This is so close to being a good charging stand, except that the USB port is used to hold the phone in place!
Its design is quite simple, as it’s just a USB 2.0 pass-through from a micro-USB port on the back of the dock to a male micro-USB on the front.
There’s not much more to say about it in text, so check out the video to get a full look at it! And this does have the benefit of being one of my shortest videos, so you only need to invest about 2.5 minutes into it. :)

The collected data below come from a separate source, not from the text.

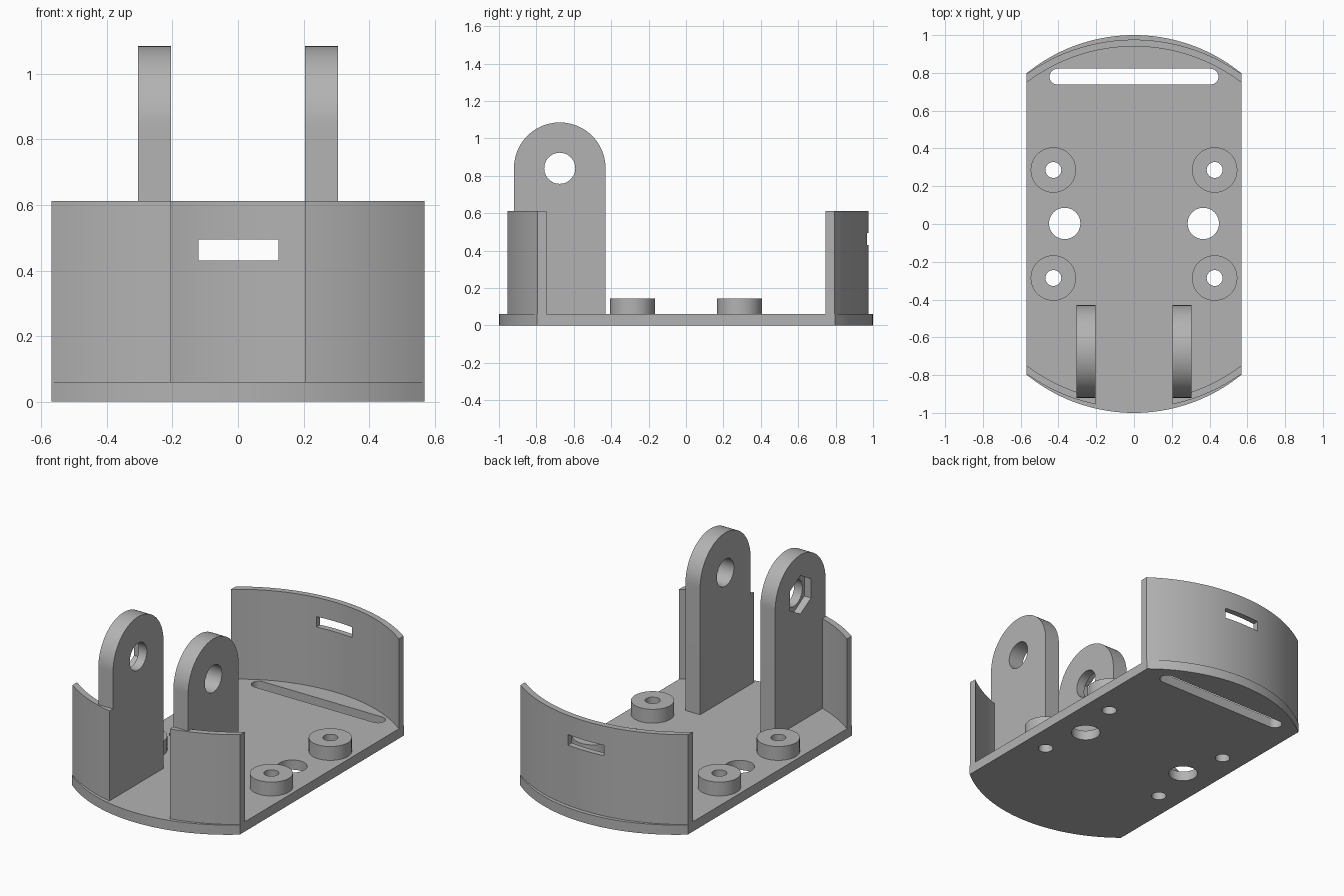
import bpy, bmesh, math
from mathutils import Matrix

if "Cube" in bpy.data.objects:
    bpy.data.objects.remove(bpy.data.objects["Cube"])

grey = bpy.data.materials.new("plain grey")
grey.use_nodes = True
grey.diffuse_color = (0.45, 0.45, 0.45, 1)
grey.node_tree.nodes["Principled BSDF"].inputs["Base Color"].default_value = grey.diffuse_color

HALF_W, FLOOR, WALL_TOP = 0.57, 0.06, 0.612


def prism(name, outline, low, high, matrix=Matrix()):
    """Extrude a flat outline from low to high, then place it."""
    bm = bmesh.new()
    face = bm.faces.new([bm.verts.new((a, b, low)) for a, b in outline])
    side = bmesh.ops.extrude_face_region(bm, geom=[face])["geom"]
    bmesh.ops.translate(bm, vec=(0, 0, high - low),
                        verts=[v for v in side if isinstance(v, bmesh.types.BMVert)])
    bmesh.ops.transform(bm, matrix=matrix, verts=bm.verts)
    bmesh.ops.recalc_face_normals(bm, faces=bm.faces)
    mesh = bpy.data.meshes.new(name)
    bm.to_mesh(mesh)
    bm.free()
    mesh.materials.append(grey)
    ob = bpy.data.objects.new(name, mesh)
    bpy.context.collection.objects.link(ob)
    return ob


def ring(cx, cy, r, n=48, start=0.0, sweep=math.tau):
    count = n if sweep == math.tau else n + 1
    return [(cx + r * math.cos(start + sweep * i / n),
             cy + r * math.sin(start + sweep * i / n)) for i in range(count)]


def bow(mid, edge, x0, x1, n=32):
    """Points on the arc that passes y=mid at the middle and y=edge at the sides."""
    sag = mid - edge
    r = (HALF_W ** 2 + sag ** 2) / (2 * sag)
    xs = [x0 + (x1 - x0) * i / n for i in range(n + 1)]
    return [(x, mid - r + math.sqrt(r * r - x * x)) for x in xs]


def flip_y(points):
    return [(x, -y) for x, y in points]


def cut(ob, cutters):
    bpy.context.view_layer.objects.active = ob
    for c in cutters:
        c.hide_render = True
        mod = ob.modifiers.new("cut", "BOOLEAN")
        mod.operation, mod.solver, mod.object = "DIFFERENCE", "EXACT", c
        bpy.ops.object.modifier_apply(modifier=mod.name)
        bpy.data.objects.remove(c)


def finish(ob):
    bpy.ops.object.select_all(action="DESELECT")
    ob.select_set(True)
    bpy.context.view_layer.objects.active = ob
    bpy.ops.object.shade_smooth_by_angle(angle=math.radians(25))


parts = []

# Base plate with bowed ends, strap slot and holes
end = bow(1.0, 0.797, -HALF_W, HALF_W)
base = prism("base_plate", end + flip_y(end)[::-1], 0, FLOOR)
slot = (ring(0.405, 0.78, 0.042, 16, -math.pi / 2, math.pi)
        + ring(-0.405, 0.78, 0.042, 16, math.pi / 2, math.pi))
cutters = [prism("slot_cutter", slot, -0.1, 0.2)]
for sx in (-1, 1):
    cutters.append(prism("hole_cutter", ring(sx * 0.367, 0.003, 0.083), -0.1, 0.2))
    for sy in (-1, 1):
        cutters.append(prism("screw_cutter", ring(sx * 0.427, sy * 0.286, 0.042), -0.1, 0.2))
cut(base, cutters)
parts.append(base)

# Screw bosses
for sx, side in ((-1, "right"), (1, "left")):
    for sy, where in ((-1, "front"), (1, "back")):
        centre = (sx * 0.427, sy * 0.286)
        boss = prism(f"boss_{where}_{side}", ring(*centre, 0.12, 64), FLOOR, 0.145)
        cut(boss, [prism("screw_cutter", ring(*centre, 0.042), -0.1, 0.2)])
        parts.append(boss)


# Curved end walls
def wall_outline(x0, x1):
    return bow(0.976, 0.793, x0, x1) + bow(0.94, 0.747, x0, x1)[::-1]


back = prism("back_wall", wall_outline(-HALF_W, HALF_W), FLOOR, WALL_TOP)
window = [(-0.12, 0.8), (0.124, 0.8), (0.124, 1.1), (-0.12, 1.1)]
cut(back, [prism("window_cutter", window, 0.43, 0.494)])
parts.append(back)
for side, x0, x1 in (("right", -HALF_W, -0.205), ("left", 0.205, HALF_W)):
    parts.append(prism(f"front_wall_{side}", flip_y(wall_outline(x0, x1)), FLOOR, WALL_TOP))

# Upright hinge lugs: profile in y-z, extruded along x
YZ = Matrix(((0, 0, 1, 0), (1, 0, 0, 0), (0, 1, 0, 0), (0, 0, 0, 1)))
PIN = (-0.675, 0.84)
R = 0.245
profile = [(PIN[0] - R, FLOOR), (PIN[0] + R, FLOOR)] + ring(*PIN, R, 40, 0, math.pi)
for side, x0, x1 in (("right", -0.305, -0.205), ("left", 0.205, 0.305)):
    lug = prism(f"hinge_lug_{side}", profile, x0, x1, YZ)
    cutters = [prism("pin_cutter", ring(*PIN, 0.083), x0 - 0.1, x1 + 0.1, YZ)]
    if side == "right":  # hexagonal nut pocket on the outer face
        cutters.append(prism("nut_cutter", ring(*PIN, 0.118, 6, math.pi / 2),
                             x0 - 0.1, x0 + 0.045, YZ))
    cut(lug, cutters)
    parts.append(lug)

for part in parts:
    finish(part)
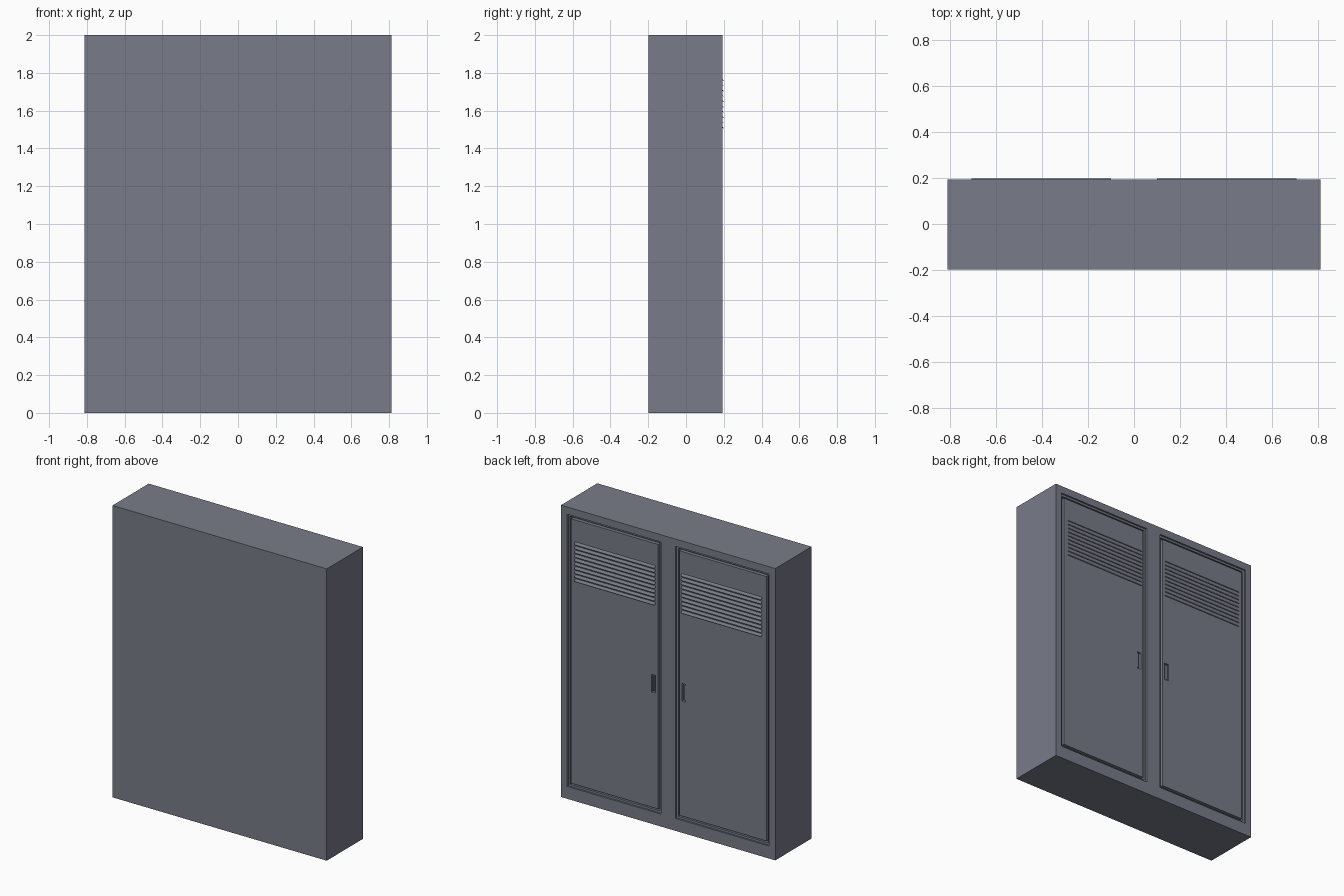
import bpy, bmesh
from mathutils import Vector

if "Cube" in bpy.data.objects:
    bpy.data.objects.remove(bpy.data.objects["Cube"])

W, BACK, FACE = 0.812, -0.199, 0.193

# Dark blue-grey painted steel
steel = bpy.data.materials.new("dark_steel")
steel.diffuse_color = (0.19, 0.2, 0.25, 1)
steel.use_nodes = True
steel.node_tree.nodes["Principled BSDF"].inputs["Base Color"].default_value = steel.diffuse_color


def make_object(name, bm):
    bmesh.ops.recalc_face_normals(bm, faces=bm.faces)
    mesh = bpy.data.meshes.new(name)
    bm.to_mesh(mesh)
    bm.free()
    mesh.materials.append(steel)
    obj = bpy.data.objects.new(name, mesh)
    bpy.context.collection.objects.link(obj)
    return obj


def box(name, lo, hi):
    bm = bmesh.new()
    lo, hi = Vector(lo), Vector(hi)
    for v in bmesh.ops.create_cube(bm, size=1)["verts"]:
        v.co = [(lo[i] + hi[i]) / 2 + v.co[i] * (hi[i] - lo[i]) for i in range(3)]
    return make_object(name, bm)


def cut(obj, lo, hi):
    cutter = box("cutter", lo, hi)
    cutter.hide_render = True
    mod = obj.modifiers.new("cut", "BOOLEAN")
    mod.operation, mod.solver, mod.object = "DIFFERENCE", "EXACT", cutter
    bpy.context.view_layer.objects.active = obj
    bpy.ops.object.modifier_apply(modifier=mod.name)
    bpy.data.objects.remove(cutter)


def span(side, a, b):
    return sorted((side * a, side * b))


# Cabinet carcass
body = box("cabinet_body", (-W, BACK, 0), (W, FACE, 2))

for side, label in ((1, "left"), (-1, "right")):
    # Stepped door opening
    x0, x1 = span(side, 0.055, 0.766)
    cut(body, (x0, FACE - 0.012, 0.085), (x1, FACE + 0.1, 1.95))
    cut(body, (x0 + 0.014, FACE - 0.03, 0.099), (x1 - 0.014, FACE + 0.1, 1.936))

    # Door panel with recessed handle pocket
    door = box(label + "_door", (x0 + 0.026, FACE - 0.032, 0.111),
               (x1 - 0.026, FACE - 0.006, 1.924))
    h0, h1 = span(side, 0.099, 0.129)
    cut(door, (h0, FACE - 0.024, 0.90), (h1, FACE + 0.1, 1.02))

    # Pull bar inside the pocket
    p0, p1 = span(side, 0.117, 0.125)
    box(label + "_handle", (p0, FACE - 0.025, 0.908), (p1, FACE - 0.007, 1.012))

    # Ventilation louvres sloping down and outward
    bm = bmesh.new()
    l0, l1 = span(side, 0.10, 0.708)
    count, pitch = 10, 0.028
    for i in range(count):
        z = 1.504 + i * pitch
        profile = ((FACE - 0.008, z + 0.020), (0.199, z + 0.004),
                   (0.199, z), (FACE - 0.008, z + 0.015))
        ends = [[bm.verts.new((x, y, h)) for y, h in profile] for x in (l0, l1)]
        for e in ends:
            bm.faces.new(e)
        for j in range(4):
            k = (j + 1) % 4
            bm.faces.new((ends[0][j], ends[0][k], ends[1][k], ends[1][j]))
    make_object(label + "_louvres", bm)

What follows is pretty much the script for the video. I mention this in case you have a sickening hatred for the medium of video, my voice, or are at work. Perhaps like you, I bought the Outtek charging stand for my night table. I usually charge overnight, and use my phone as my alarm. A stand like this would give me a much better view of the time and snooze/cancel controls in the morning. In the Amazon listing it looks quite sleek, and in person it doesn’t disappoint… too much. In real life it looks pretty good — though it lacks the luster of the pics in the listing, of course — but it also reminded me of one … Continue reading
Hopefully you’ve already checked out my other video: Project Fi – From 1996 to Nexus 6. In that video I discuss Project Fi, the Nexus 6, and the cellular industry in general. It started out with an opening shot of twelve Nexus Sixes (or Nexus 72, if you prefer).
In another blog post and video I showed off my motion control slider project. I’ve been looking for excuses to use it in particularly “motion-controley” ways, and so I decided to composite a bunch of passes of the camera over my one Nexus 6 to make make many of them.
As you can see, it’s done in front of a green screen. That let me isolate the Nexus 6 in each pass, which I then layered on top of each other in Adobe After Effects. I just used a mirror effect in Adobe Premiere to create the left side of the “wall”.
I thought that this was a good use of motion control for compositing because it would have been nearly impossible (or at least very difficult) to make each of the 6 passes of the camera happen at exactly the same speed if I did it by hand.
My green screen and the holder for the phone (just a mini light stand covered in green masking tape) weren’t perfectly uniform, either in texture or lighting, so the matte came out a little rough and you can see some artifacts around the phones.
I’ll admit that I’m a lazy man, so rather than re-light and re-shoot the entire thing I used a garbage matte to get rid of the worst of it. With the footage having been sped up 3x and the white-to-normal dissolve thing, it’s not overly noticeable in the final product. (Or at least I’m hoping that you didn’t notice it.)
If you have any questions about how I put it together, or any advice for me on how to get a better result next time, please let me know in the comments!
I’ve been a Verizon customer since back when they were called Bell Atlantic back in The Year 2000. Lately their service has been terrible in my area. When I’m lucky enough to get an LTE connection, it’s slow and high-latency.
Project Fi lets my phone choose the best of two providers for my data service: Sprint or T-Mobile. And so far, it’s just plain better.
I go on at some length about it in the video above.
In a previous blog post and video I showed off my motion control slider project. I’ve been looking for excuses to use it in particularly “motion-controley” ways, and so I decided to composite a bunch of passes of the camera over my one Nexus 6 to make a wall of Nexus Sixes.